In his next outing, he would travel to Cardiff to face former Commonwealth Games bronze medallist Jermaine Asare – it was another bout in which Mokonzo was a heavy underdog, but another mountain that he was determined to conquer.
“He was tipped for big things.”
“In the first round I came out fast and caught him cold with a left hand. I just remember following up with a barrage of punches and I stopped him. After that fight, my name started ringing bells and people started to take a bit of notice.”
However, just as his career seemed to be showing some promise, Mokonzo suffered a fifth-round stoppage at the hands of Tomi Tatham in Manchester. From that point on, he says, his once promising career spiralled out of control; setting him up for the life of a journeyman.
“When I fought [Tomi] Tatham, I was tipped to beat him.”
“In the first round, he caught me a right hand and put me over. I got up, but I didn’t box well – and then in the fifth round the referee stopped it. From then everything just went downhill.”
“I trained my socks of for that fight. I was going in with the belief I could win – and I could win convincingly – but it didn’t turn out that way. Then it was just one loss after another.”
Looking back on his defeats, a now refreshed and more mature Mokonzo realises that his downfall came as a result of poor preparation and a lack of dedication for his chosen career.
“Once I lost the fight in Manchester, I went back into that shell again like I did in my first fight.”
“I wasn’t taking it seriously at all. I wasn’t living the life; the eating the training; I wasn’t doing none of that at all – and it caught up to me.”
Now, however, a change in mindset and attitude has seen Mokonzo give himself one final chance at making a career out of the sport he loves.
Living in Bethnal Green with new trainer Josh Burnham, the 31-year-old has refocused over the last 18 months in an attempt to turn his career around. He has made what he believes were much-needed changes to his team; as well as his own mental preparation and dedication to the sport.
“It’s now or never.” said Mokonzo, with a steely resolve in his voice.
“People who know me say ‘Eric you’re not a journeyman… you’re only a journeyman because of what you have done previously!’ – so I can’t argue with people’s judgements and opinions.”
“We have made the change now.
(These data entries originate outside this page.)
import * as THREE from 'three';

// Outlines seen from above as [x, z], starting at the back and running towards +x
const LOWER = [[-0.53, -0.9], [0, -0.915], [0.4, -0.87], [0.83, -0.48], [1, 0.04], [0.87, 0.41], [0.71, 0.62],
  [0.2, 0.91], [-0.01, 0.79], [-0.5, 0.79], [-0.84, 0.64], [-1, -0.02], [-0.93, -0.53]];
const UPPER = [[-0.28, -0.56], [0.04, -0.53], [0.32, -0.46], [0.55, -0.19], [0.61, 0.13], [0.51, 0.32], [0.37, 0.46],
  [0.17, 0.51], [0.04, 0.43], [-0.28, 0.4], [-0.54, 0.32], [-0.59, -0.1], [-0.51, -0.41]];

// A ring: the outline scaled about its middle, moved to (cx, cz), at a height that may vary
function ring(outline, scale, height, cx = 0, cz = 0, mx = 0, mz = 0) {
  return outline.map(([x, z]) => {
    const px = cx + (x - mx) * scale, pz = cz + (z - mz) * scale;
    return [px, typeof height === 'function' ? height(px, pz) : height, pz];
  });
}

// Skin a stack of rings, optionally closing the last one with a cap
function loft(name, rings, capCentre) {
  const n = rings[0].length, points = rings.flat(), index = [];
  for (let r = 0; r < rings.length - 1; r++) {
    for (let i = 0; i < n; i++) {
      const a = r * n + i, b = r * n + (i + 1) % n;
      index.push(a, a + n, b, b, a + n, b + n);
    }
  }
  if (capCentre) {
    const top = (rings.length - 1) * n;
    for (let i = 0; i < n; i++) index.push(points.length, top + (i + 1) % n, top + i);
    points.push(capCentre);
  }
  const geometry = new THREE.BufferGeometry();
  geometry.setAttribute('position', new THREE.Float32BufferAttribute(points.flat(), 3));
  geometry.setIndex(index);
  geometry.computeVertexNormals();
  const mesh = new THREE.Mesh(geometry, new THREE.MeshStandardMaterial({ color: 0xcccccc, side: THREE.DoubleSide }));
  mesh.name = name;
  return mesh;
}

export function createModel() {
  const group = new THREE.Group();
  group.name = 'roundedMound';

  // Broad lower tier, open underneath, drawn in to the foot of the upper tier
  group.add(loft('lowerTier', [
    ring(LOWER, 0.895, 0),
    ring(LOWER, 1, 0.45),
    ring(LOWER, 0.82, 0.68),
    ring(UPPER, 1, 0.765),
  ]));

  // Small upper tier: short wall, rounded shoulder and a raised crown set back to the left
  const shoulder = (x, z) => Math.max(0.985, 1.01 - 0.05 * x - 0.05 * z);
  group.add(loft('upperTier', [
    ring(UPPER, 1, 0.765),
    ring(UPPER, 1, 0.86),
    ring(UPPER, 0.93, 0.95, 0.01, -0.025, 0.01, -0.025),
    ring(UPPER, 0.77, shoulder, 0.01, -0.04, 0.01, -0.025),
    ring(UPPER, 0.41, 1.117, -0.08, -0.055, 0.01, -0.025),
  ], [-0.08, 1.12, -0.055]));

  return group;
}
I’m not the fighter ‘on the road’ and I don’t want to be known as a journeyman anymore. I wouldn’t mind being called a former journeyman, but I have made the transition.”
“I’m not fighting on the road or fighting because I only care about money. I’m building my profile and career and from now on I’m going to be the home fighter.”
More focused than ever, and with a significant change to his mental outlook, Mokonzo has vowed to leave his ‘journeyman’ days behind.
With his ultimate goal of winning the British title, ‘The Congo Warrior’ knows a long, arduous journey awaits him. It is a journey, he says, that starts with the Southern Area title.
“I have given myself a timespan of how long I need to do certain things: and my first target is winning the Southern Area title. I believe with two or three decent wins under my belt I can challenge for that title and after? Who knows?”
“Now I’m a lot more focused and a lot more aware of people who come into my life and who I socialise with. I know exactly what I need to do and where I’m going: so I’m not going to allow myself to fall short.”
“I’m not a journeyman – I don’t care what my damn record says – I’m not a journeyman… my journey is only just beginning!”
Article by: Emmily Simcock
Follow Emmily on Twitter at: @emmily_jane